Last night’s #MFLTwitterati chat was on listening, on which most of the participants noted they had never had any formal training.
Advice from participants included:
Referring to transcripts
Focus on phonics
Choral reading of transcripts
Scaffolded listening activities exploiting gap fills
Performing transcripts as a roleplay
Constant exposure to listening tracks
Recycling of language
Removing words from transcripts (with or without multiple choice)
Using target language as much as possible from the beginning so students tune in
Using YouTube and auto subtitles for sixth form (sometimes correction is needed...)
Creating your own listenings and sharing
Blacking out unnecessary words on transcripts
Predicting ahead of listening
Looking out for distractors
Using the GCSE workbooks and revision guides
Tracks from old exam papers
Expensive subscription services
Focus on speaking and writing from legacy specification
Students not realising the importance of the skill
The speed and lack of thinking time for students
Students focusing too much on little things and failing to see the big picture

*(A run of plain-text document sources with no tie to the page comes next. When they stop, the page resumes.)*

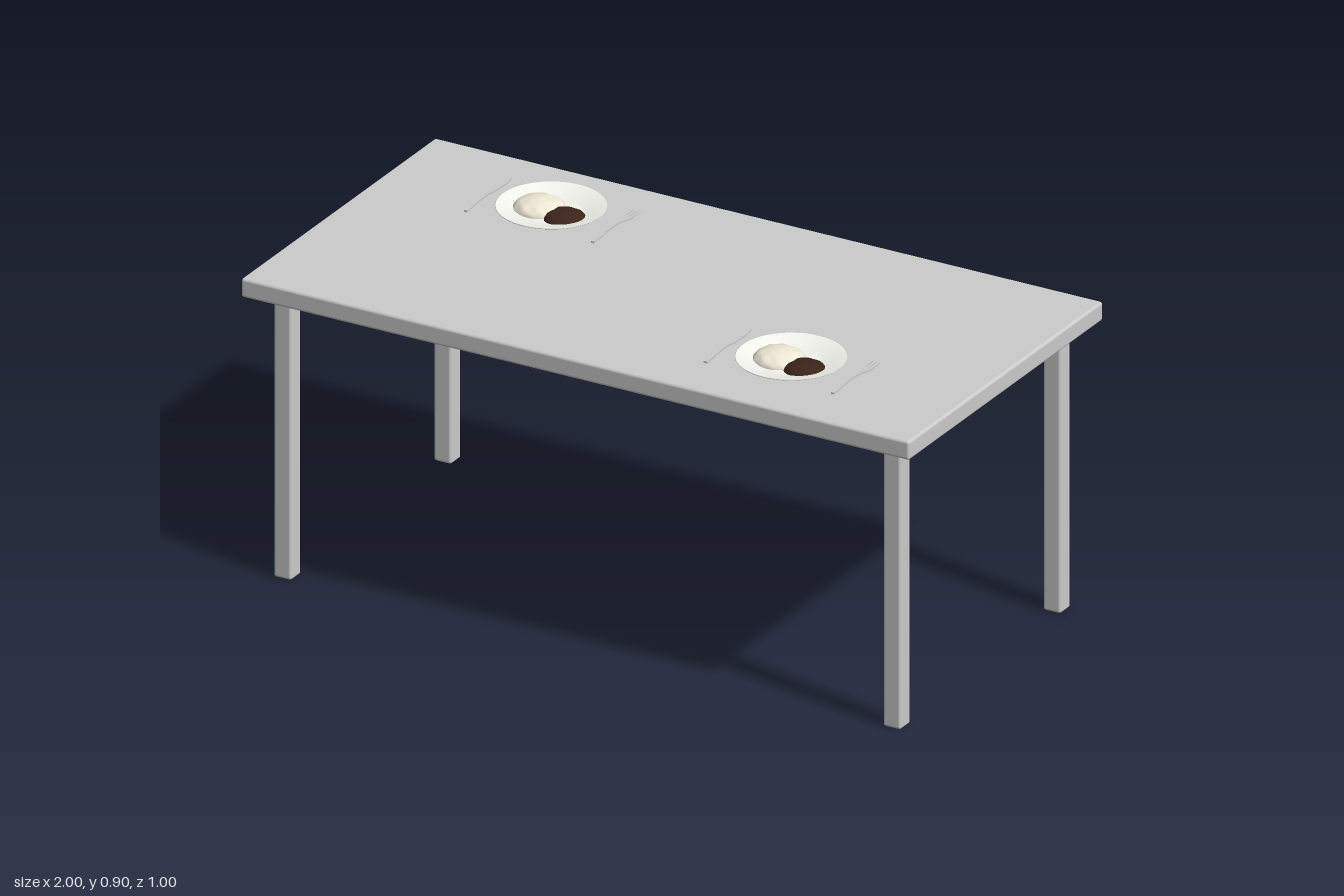
import * as THREE from 'three';
import { RoundedBoxGeometry } from 'three/addons/geometries/RoundedBoxGeometry.js';

const TOP = 0.862;
const grey = new THREE.MeshStandardMaterial({ color: 0xcccccc });
const china = new THREE.MeshStandardMaterial({ color: 0xf4f4ee });
const cream = new THREE.MeshStandardMaterial({ color: 0xeee8d6 });
const brown = new THREE.MeshStandardMaterial({ color: 0x3c241a });

function add(parent, name, geometry, material, x = 0, y = 0, z = 0) {
  const mesh = new THREE.Mesh(geometry, material);
  mesh.name = name;
  mesh.position.set(x, y, z);
  parent.add(mesh);
  return mesh;
}

// linear interpolation through [position, value] pairs
function sample(keys, t) {
  for (let i = 1; i < keys.length; i++) {
    const [a, va] = keys[i - 1], [b, vb] = keys[i];
    if (t <= b) return va + (vb - va) * Math.max(0, (t - a) / (b - a));
  }
  return keys[keys.length - 1][1];
}

// gentle lengthwise bend shared by knife and fork, handle end at +z
const bend = z => 0.011 + 0.003 * Math.sin((z + 0.02) * 28);

// thin bar along z with varying width, following the bend
function bar(z0, z1, widths, thickness, x = 0) {
  const g = new THREE.BoxGeometry(1, thickness, z1 - z0, 2, 1, 20);
  g.translate(0, 0, (z0 + z1) / 2);
  const p = g.attributes.position;
  for (let i = 0; i < p.count; i++) {
    const z = p.getZ(i);
    p.setXYZ(i, x + p.getX(i) * sample(widths, z), p.getY(i) + bend(z), z);
  }
  g.computeVertexNormals();
  return g;
}

// low dome of food with a slightly uneven surface
function mound(radius, height, bump) {
  const g = new THREE.SphereGeometry(1, 40, 16, 0, Math.PI * 2, 0, Math.PI / 2);
  const p = g.attributes.position;
  for (let i = 0; i < p.count; i++) {
    const x = p.getX(i), y = p.getY(i), z = p.getZ(i);
    const k = 1 + bump * Math.sin(x * 9 + 1) * Math.sin(z * 8 + 2) * Math.cos(y * 5);
    p.setXYZ(i, x * radius * k, y * height * k, z * radius * k);
  }
  g.computeVertexNormals();
  return g;
}

function createPlate() {
  const profile = [
    [0, 0.003], [0.075, 0.003], [0.08, 0.004], [0.11, 0.011], [0.144, 0.022],
    [0.146, 0.024], [0.144, 0.025], [0.11, 0.016], [0.085, 0.0095], [0.075, 0.008], [0, 0.008],
  ].map(([r, y]) => new THREE.Vector2(r, y));
  return new THREE.LatheGeometry(profile, 64);
}

function createSetting(x, z) {
  const setting = new THREE.Group();
  setting.name = 'placeSetting';
  setting.position.set(x, TOP, z);
  add(setting, 'plate', createPlate(), china);
  add(setting, 'potatoMound', mound(0.069, 0.031, 0.04), cream, -0.036, 0.007, 0);
  add(setting, 'meatPatty', mound(0.055, 0.023, 0.03), brown, 0.053, 0.007, 0.021);

  // knife: blade towards -z, narrow neck, flared handle
  add(setting, 'knife', bar(-0.117, 0.115,
    [[-0.117, 0.005], [-0.1, 0.012], [-0.02, 0.014], [0, 0.008], [0.02, 0.009], [0.09, 0.014], [0.115, 0.01]],
    0.005), grey, -0.19);

  // fork: handle and palm, then the tines
  const fork = new THREE.Group();
  fork.name = 'fork';
  fork.position.x = 0.19;
  setting.add(fork);
  add(fork, 'forkHandle', bar(-0.07, 0.115,
    [[-0.07, 0.027], [-0.055, 0.026], [-0.035, 0.012], [-0.02, 0.007], [0.02, 0.008], [0.09, 0.014], [0.115, 0.009]],
    0.005), grey);
  for (const tx of [-0.0108, 0, 0.0108]) {
    add(fork, 'forkTine', bar(-0.11, -0.069, [[-0.11, 0.0035], [-0.069, 0.0055]], 0.004, tx), grey);
  }
  return setting;
}

export function createModel() {
  const model = new THREE.Group();
  model.name = 'diningTable';

  // table
  add(model, 'tabletop', new RoundedBoxGeometry(2, 0.054, 1, 4, 0.008), grey, 0, TOP - 0.027, 0);
  for (const sx of [-1, 1]) {
    for (const sz of [-1, 1]) {
      add(model, 'leg', new RoundedBoxGeometry(0.053, 0.815, 0.053, 4, 0.008), grey, sx * 0.912, 0.4075, sz * 0.412);
    }
  }

  // two diagonal places
  model.add(createSetting(-0.505, -0.247), createSetting(0.498, 0.243));
  return model;
}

Students too concerned with knowing every word and missing out the small part they could’ve understood which answered the question
Students being able to put everything together - decoding, vocabulary knowledge, grammar, comprehension all at once
The difference between hearing a live speaker and a recorded voice
The possibility of the GCSE/A level exam eventually becoming video based to make it more natural
The issue with the ‘mixing’ of skills - e.g summary question at A level - is this about listening or writing?
The first #mfltwitterati chat took place on Wednesday 21st February, 8.30-9pm. The topic was vocabulary learning. The below is a summary of what was discussed:
Q1) What are the main obstacles to vocabulary learning?
Lack of repetition.
Lack of integration into daily life.
Lack of basic English literacy onto which to hook L2.
Students not learning until 2 minutes before test.
Stuudents not recognising the importance.
Students not having a good understanding of the concepts in English.
So much content.
Q2) What have you tried in the past that wasn’t as successful as you’d hoped?
Students making their own lists and self testing in class - not getting into a routine.
Single word vocab tests.
Anything when not consistent.
Q3) What has worked for you?
Verb of the day with 3 time frames.
Learning in context.
Including time frames.
Testing to use the learned vocab in a sentence.
Highlight 5 words in a lesson they know they’ve seen before but can’t remember.
Learning genders by hanging lists in different places.
Link to Gianfranco Conti blog:
Q4) What do you plan to try in the future?
Learning in chunks.
More retrieval practice.
Regular repetition across topics..
Weekly quizzes with high expectations.
Make into chunks, manipulate for homework and apply in class to prove it has stuck.
Build up vocab over time - start with 2 or 3 verb common words and later return to the topic to add more.
Back to flash cards, look/cover/write/check, self-quizzing
Q5) What topics would you like to discuss in #mfltwitterati chat in the future?
Tech in MFL
Recruitment to GCSE and A Level
Last time I blogged about the CTeach programme I talked about the Professional Development plan I had written and what I am planning on working on throughout the year. I am going to have my first call with my mentor tonight to talk about this plan and what I might want to change before I submit the final version. This plan isn't formally assessed in terms of what I have written and how, my mentor just has to sign off to confirm that I'm thinking of my development, it's realistic and it has a range of formal and informal development opportunities. It's up to me to keep it updated throughout the year and make sure I am making progress in the areas I have identified. I will be assessed on the reflective journal entries that I submit along the way.
One very interesting part of the programme is the Online Debate. I won't go into the topics here, but we had a choice of three - all of them looked really interesting. Then we have been provided with suggested readings and an expert webinar to help us form our ideas. We then have to give our response to the debate topic and reply to at least two other participants. The only thing I'm finding hard about this is that I can't get it done when I might like to as I have to rely on when the other participants respond. That's not really an issue though, unless they all do it at midnight on the last day!
The next thing I need to do is start thinking about my Impact Portfolio - 1 change I have made that has had a positive impact, and one that hasn't worked out how I would've hoped. I've got some thinking to do about how to approach this one, luckily the first deadline isn't for another month. We then get to peer review someone else's submission before redrafting which is a really interesting idea. Of course, it's always a good idea to read other people's work, but to have a peer review as part of the assessment is a different approach to anything I've experienced in the past. I'm just trying to think about the changes I'm going to write about, the Impact doesn't only have to be on student progress so I'm considering changes I've made that colleagues might be able to comment on. That's tomorrow's job once I've planned my lessons for next week!
I'm also pleased with how the workload has been spread out so far. The deadlines have all seemed reasonable and tasks have been broken down into chunks where necessary. As the title says - so far, so good.